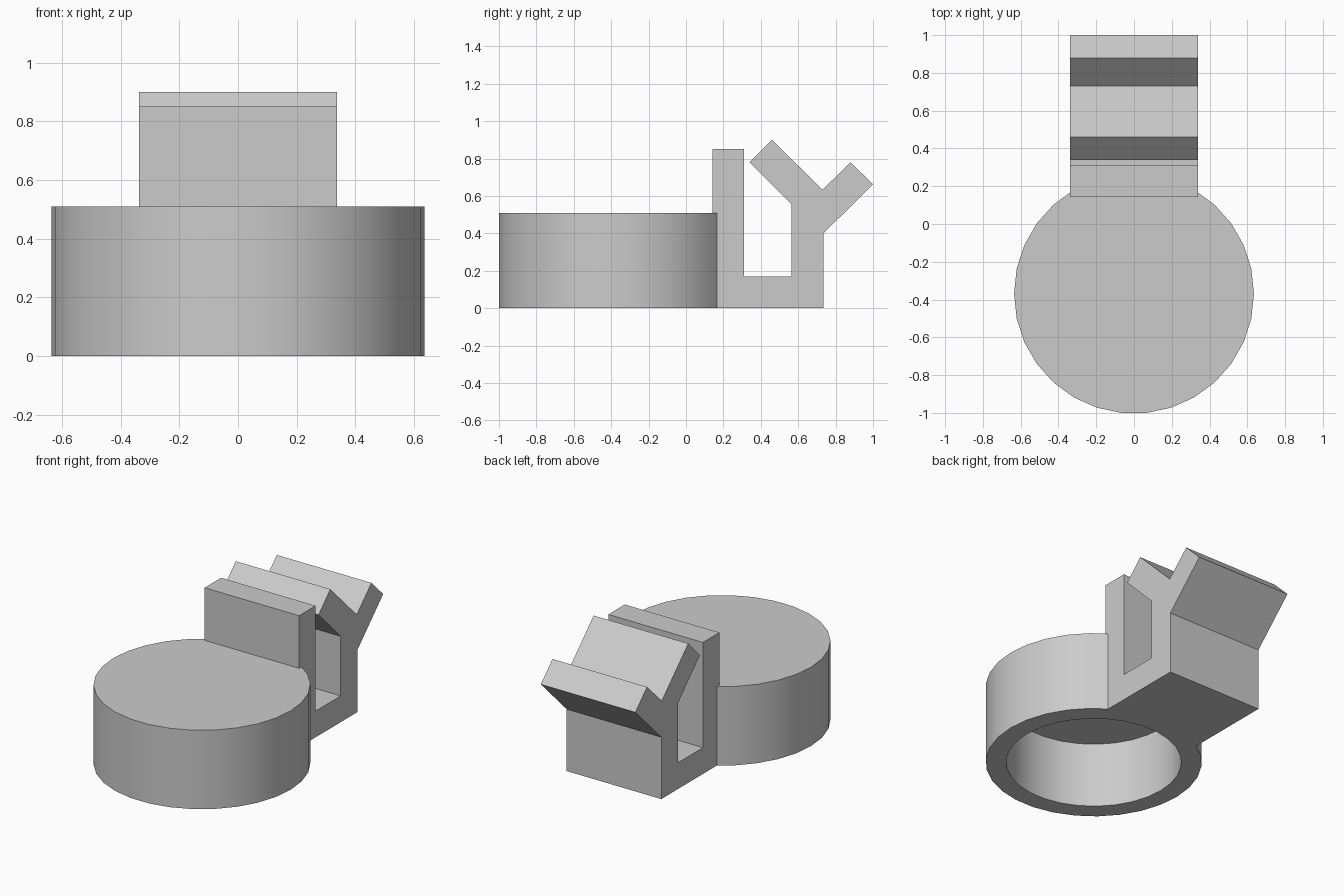
import bpy
import bmesh
import math

if "Cube" in bpy.data.objects:
    bpy.data.objects.remove(bpy.data.objects["Cube"])

CENTRE_Y = -0.3685
HALF_WIDTH = 0.338

grey = bpy.data.materials.new("plain grey")
grey.use_nodes = True
grey.diffuse_color = (0.6, 0.6, 0.6, 1)
grey.node_tree.nodes["Principled BSDF"].inputs["Base Color"].default_value = grey.diffuse_color


def prism(name, points, offset):
    """Extrude a closed outline along an offset vector."""
    bm = bmesh.new()
    face = bm.faces.new([bm.verts.new(p) for p in points])
    moved = bmesh.ops.extrude_face_region(bm, geom=[face])["geom"]
    bmesh.ops.translate(bm, vec=offset,
                        verts=[v for v in moved if isinstance(v, bmesh.types.BMVert)])
    bmesh.ops.recalc_face_normals(bm, faces=bm.faces)
    mesh = bpy.data.meshes.new(name)
    bm.to_mesh(mesh)
    bm.free()
    mesh.materials.append(grey)
    obj = bpy.data.objects.new(name, mesh)
    bpy.context.collection.objects.link(obj)
    return obj


def disc(radius, z, sides=30):
    angles = [math.tau * i / sides for i in range(sides)]
    return [(radius * math.cos(a), CENTRE_Y + radius * math.sin(a), z) for a in angles]


def combine(target, other, operation):
    """Apply a boolean and discard the helper."""
    mod = target.modifiers.new("combine", "BOOLEAN")
    mod.operation = operation
    mod.solver = "EXACT"
    mod.object = other
    bpy.ops.object.select_all(action="DESELECT")
    bpy.context.view_layer.objects.active = target
    target.select_set(True)
    bpy.ops.object.modifier_apply(modifier=mod.name)
    bpy.data.objects.remove(other)


# Round cap, closed on top
cap = prism("round_cap_with_clip", disc(0.635, 0), (0, 0, 0.51))

# Clip: upright wall, floor, rear post and forked head, as one side profile
profile = [(0.142, 0), (0.735, 0), (0.735, 0.4), (1, 0.662), (0.88, 0.78),
           (0.73, 0.633), (0.46, 0.9), (0.34, 0.78), (0.565, 0.555),
           (0.565, 0.17), (0.31, 0.17), (0.31, 0.85), (0.142, 0.85)]
clip = prism("clip", [(-HALF_WIDTH, y, z) for y, z in profile], (2 * HALF_WIDTH, 0, 0))
combine(cap, clip, "UNION")

# Hollow underside
cavity = prism("cavity", disc(0.515, -0.1), (0, 0, 0.52))
cavity.hide_render = True
combine(cap, cavity, "DIFFERENCE")

bpy.ops.object.shade_smooth_by_angle(angle=math.radians(30))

———

> [Your goal] Apart from the images, every line above is to be given again exactly.

> [Result of this task]
import bpy
import bmesh
import math

if "Cube" in bpy.data.objects:
    bpy.data.objects.remove(bpy.data.objects["Cube"])

CENTRE_Y = -0.3685
HALF_WIDTH = 0.338

grey = bpy.data.materials.new("plain grey")
grey.use_nodes = True
grey.diffuse_color = (0.6, 0.6, 0.6, 1)
grey.node_tree.nodes["Principled BSDF"].inputs["Base Color"].default_value = grey.diffuse_color


def prism(name, points, offset):
    """Extrude a closed outline along an offset vector."""
    bm = bmesh.new()
    face = bm.faces.new([bm.verts.new(p) for p in points])
    moved = bmesh.ops.extrude_face_region(bm, geom=[face])["geom"]
    bmesh.ops.translate(bm, vec=offset,
                        verts=[v for v in moved if isinstance(v, bmesh.types.BMVert)])
    bmesh.ops.recalc_face_normals(bm, faces=bm.faces)
    mesh = bpy.data.meshes.new(name)
    bm.to_mesh(mesh)
    bm.free()
    mesh.materials.append(grey)
    obj = bpy.data.objects.new(name, mesh)
    bpy.context.collection.objects.link(obj)
    return obj


def disc(radius, z, sides=30):
    angles = [math.tau * i / sides for i in range(sides)]
    return [(radius * math.cos(a), CENTRE_Y + radius * math.sin(a), z) for a in angles]


def combine(target, other, operation):
    """Apply a boolean and discard the helper."""
    mod = target.modifiers.new("combine", "BOOLEAN")
    mod.operation = operation
    mod.solver = "EXACT"
    mod.object = other
    bpy.ops.object.select_all(action="DESELECT")
    bpy.context.view_layer.objects.active = target
    target.select_set(True)
    bpy.ops.object.modifier_apply(modifier=mod.name)
    bpy.data.objects.remove(other)


# Round cap, closed on top
cap = prism("round_cap_with_clip", disc(0.635, 0), (0, 0, 0.51))

# Clip: upright wall, floor, rear post and forked head, as one side profile
profile = [(0.142, 0), (0.735, 0), (0.735, 0.4), (1, 0.662), (0.88, 0.78),
           (0.73, 0.633), (0.46, 0.9), (0.34, 0.78), (0.565, 0.555),
           (0.565, 0.17), (0.31, 0.17), (0.31, 0.85), (0.142, 0.85)]
clip = prism("clip", [(-HALF_WIDTH, y, z) for y, z in profile], (2 * HALF_WIDTH, 0, 0))
combine(cap, clip, "UNION")

# Hollow underside
cavity = prism("cavity", disc(0.515, -0.1), (0, 0, 0.52))
cavity.hide_render = True
combine(cap, cavity, "DIFFERENCE")

bpy.ops.object.shade_smooth_by_angle(angle=math.radians(30))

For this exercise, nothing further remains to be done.